After asking the students to tell me what a self-portrait is, I explain that a self-portrait is more than just a picture: we want our self-portraits to tell a story about who we are to someone who doesn't know us. So if you like cats, you might want to draw a picture of a cat. Or make your drawing of you be wearing a t-shirt in your favorite color.
I always have at least one student tell me that they can't draw, and I tell them that this project is a good way to practice their drawing skills. I tell them that drawing takes a lot of practice and that even people who can draw well didn't start out that way.
I also always tell the students that their drawing don't have to be perfect, because perfect is boring.
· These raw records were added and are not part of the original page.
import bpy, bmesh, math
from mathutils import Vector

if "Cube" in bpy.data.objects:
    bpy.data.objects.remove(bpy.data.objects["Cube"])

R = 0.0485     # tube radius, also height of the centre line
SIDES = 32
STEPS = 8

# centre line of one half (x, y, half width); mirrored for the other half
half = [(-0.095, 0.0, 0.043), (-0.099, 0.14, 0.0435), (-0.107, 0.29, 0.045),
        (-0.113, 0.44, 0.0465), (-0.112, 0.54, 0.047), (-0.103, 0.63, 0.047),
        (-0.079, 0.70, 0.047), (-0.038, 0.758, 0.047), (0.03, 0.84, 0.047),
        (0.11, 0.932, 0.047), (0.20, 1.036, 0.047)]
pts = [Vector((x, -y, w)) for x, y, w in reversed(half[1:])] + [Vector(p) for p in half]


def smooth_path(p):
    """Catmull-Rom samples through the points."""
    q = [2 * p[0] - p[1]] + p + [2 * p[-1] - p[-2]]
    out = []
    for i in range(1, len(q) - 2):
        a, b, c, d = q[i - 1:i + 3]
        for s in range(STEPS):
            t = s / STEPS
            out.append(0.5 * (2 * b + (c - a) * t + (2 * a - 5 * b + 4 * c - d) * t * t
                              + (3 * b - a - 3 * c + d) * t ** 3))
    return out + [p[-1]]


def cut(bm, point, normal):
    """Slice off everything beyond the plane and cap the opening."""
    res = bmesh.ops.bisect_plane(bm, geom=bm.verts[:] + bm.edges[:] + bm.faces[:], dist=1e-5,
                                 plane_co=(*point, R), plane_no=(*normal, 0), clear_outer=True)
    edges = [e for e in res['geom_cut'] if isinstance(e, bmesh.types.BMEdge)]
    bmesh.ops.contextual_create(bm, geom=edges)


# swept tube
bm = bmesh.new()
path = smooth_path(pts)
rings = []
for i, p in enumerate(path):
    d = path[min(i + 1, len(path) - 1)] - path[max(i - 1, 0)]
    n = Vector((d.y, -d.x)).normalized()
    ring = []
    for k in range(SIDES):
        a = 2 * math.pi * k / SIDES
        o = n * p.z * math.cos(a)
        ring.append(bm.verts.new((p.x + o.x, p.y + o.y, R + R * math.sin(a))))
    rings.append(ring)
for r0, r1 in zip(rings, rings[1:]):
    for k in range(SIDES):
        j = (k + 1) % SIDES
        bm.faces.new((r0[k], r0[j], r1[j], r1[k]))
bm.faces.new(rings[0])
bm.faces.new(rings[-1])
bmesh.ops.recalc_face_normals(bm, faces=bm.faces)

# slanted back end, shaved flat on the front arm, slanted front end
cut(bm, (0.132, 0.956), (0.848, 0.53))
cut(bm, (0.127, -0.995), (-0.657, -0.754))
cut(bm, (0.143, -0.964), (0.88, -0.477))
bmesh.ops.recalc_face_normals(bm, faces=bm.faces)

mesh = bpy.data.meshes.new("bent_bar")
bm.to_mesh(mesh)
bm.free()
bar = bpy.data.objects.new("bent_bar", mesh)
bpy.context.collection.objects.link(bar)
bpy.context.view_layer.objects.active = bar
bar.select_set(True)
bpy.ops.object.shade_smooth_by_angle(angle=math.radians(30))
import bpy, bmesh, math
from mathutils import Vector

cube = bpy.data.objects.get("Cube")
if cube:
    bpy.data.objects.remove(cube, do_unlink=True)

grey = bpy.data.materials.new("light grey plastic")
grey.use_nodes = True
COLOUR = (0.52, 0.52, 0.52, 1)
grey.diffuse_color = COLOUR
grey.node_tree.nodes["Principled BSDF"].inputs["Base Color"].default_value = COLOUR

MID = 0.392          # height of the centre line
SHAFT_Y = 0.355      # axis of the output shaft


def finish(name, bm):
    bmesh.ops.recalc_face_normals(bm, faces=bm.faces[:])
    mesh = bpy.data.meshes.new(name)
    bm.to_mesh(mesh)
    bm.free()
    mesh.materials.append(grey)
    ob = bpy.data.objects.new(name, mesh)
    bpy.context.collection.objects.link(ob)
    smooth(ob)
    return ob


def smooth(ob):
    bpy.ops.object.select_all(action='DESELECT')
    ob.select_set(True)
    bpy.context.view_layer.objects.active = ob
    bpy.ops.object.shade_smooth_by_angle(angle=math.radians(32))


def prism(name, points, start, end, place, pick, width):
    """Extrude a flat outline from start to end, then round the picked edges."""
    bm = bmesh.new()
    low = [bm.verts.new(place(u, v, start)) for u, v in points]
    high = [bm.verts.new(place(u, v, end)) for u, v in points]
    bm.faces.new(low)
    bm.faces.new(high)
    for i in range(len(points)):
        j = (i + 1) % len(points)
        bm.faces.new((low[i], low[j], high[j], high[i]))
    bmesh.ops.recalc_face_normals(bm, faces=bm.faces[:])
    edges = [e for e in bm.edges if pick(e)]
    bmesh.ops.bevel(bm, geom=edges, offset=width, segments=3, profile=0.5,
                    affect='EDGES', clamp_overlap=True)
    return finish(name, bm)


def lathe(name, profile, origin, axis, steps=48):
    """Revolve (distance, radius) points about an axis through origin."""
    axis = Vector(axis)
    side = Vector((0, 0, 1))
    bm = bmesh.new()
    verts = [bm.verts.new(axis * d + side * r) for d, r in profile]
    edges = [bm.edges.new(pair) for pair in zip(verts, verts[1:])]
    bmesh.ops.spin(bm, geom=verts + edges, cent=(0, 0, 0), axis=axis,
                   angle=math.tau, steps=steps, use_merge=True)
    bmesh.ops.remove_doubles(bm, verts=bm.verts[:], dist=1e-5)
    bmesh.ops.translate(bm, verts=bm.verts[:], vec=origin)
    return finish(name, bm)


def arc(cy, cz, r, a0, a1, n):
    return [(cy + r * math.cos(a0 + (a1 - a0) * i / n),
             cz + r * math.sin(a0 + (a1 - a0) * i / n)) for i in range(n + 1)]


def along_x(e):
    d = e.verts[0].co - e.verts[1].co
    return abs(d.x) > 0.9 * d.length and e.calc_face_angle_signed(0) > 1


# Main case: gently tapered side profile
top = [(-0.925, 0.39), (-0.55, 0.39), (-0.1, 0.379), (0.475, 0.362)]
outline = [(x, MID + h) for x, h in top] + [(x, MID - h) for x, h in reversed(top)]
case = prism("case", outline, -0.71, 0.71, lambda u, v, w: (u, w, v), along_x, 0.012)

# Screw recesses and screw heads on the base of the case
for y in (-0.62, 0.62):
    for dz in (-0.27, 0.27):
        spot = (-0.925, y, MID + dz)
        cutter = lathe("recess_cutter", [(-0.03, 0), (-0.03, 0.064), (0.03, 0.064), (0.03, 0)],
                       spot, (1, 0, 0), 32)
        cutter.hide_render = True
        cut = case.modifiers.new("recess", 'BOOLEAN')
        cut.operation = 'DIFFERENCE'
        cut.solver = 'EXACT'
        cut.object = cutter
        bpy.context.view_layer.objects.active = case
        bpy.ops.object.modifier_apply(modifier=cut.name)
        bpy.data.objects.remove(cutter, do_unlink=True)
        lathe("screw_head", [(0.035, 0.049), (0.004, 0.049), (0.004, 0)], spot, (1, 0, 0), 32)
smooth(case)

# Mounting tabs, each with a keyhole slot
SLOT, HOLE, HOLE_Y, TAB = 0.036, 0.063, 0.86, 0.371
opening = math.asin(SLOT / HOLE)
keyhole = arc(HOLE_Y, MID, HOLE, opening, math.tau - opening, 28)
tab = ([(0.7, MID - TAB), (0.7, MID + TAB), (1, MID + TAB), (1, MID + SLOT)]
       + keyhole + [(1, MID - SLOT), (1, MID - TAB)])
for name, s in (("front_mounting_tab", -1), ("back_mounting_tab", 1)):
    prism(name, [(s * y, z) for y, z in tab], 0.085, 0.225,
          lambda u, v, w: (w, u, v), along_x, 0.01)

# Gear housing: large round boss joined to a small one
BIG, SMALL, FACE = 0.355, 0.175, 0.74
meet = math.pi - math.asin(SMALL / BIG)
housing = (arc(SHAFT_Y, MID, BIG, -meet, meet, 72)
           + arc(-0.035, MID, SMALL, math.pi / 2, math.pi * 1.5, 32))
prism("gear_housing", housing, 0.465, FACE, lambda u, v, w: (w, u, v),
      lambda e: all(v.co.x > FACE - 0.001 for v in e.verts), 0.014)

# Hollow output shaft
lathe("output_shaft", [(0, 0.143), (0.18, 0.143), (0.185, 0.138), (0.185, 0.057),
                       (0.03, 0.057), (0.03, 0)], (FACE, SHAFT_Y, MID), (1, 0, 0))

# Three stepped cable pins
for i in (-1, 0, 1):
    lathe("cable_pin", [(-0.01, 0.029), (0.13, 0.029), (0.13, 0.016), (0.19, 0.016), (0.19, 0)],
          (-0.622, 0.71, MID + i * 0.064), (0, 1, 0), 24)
I love it when I say this, because there is always at least one student who repeats the phrase to herself, like she is trying the idea on for size. I like to imagine that at least a few of my students here and there take that phrase home later and own it.
After the students have drawn a portrait they like, they trace it on to the shrink plastic (rough side) in pencil, and then trace over the pencil lines in marker.
The last step is to add color using colored pencils. Then they bring the design to me, where I punch a hole and bake it until it shrinks. This process amazes anyone who has never seen shrinky dinks in action!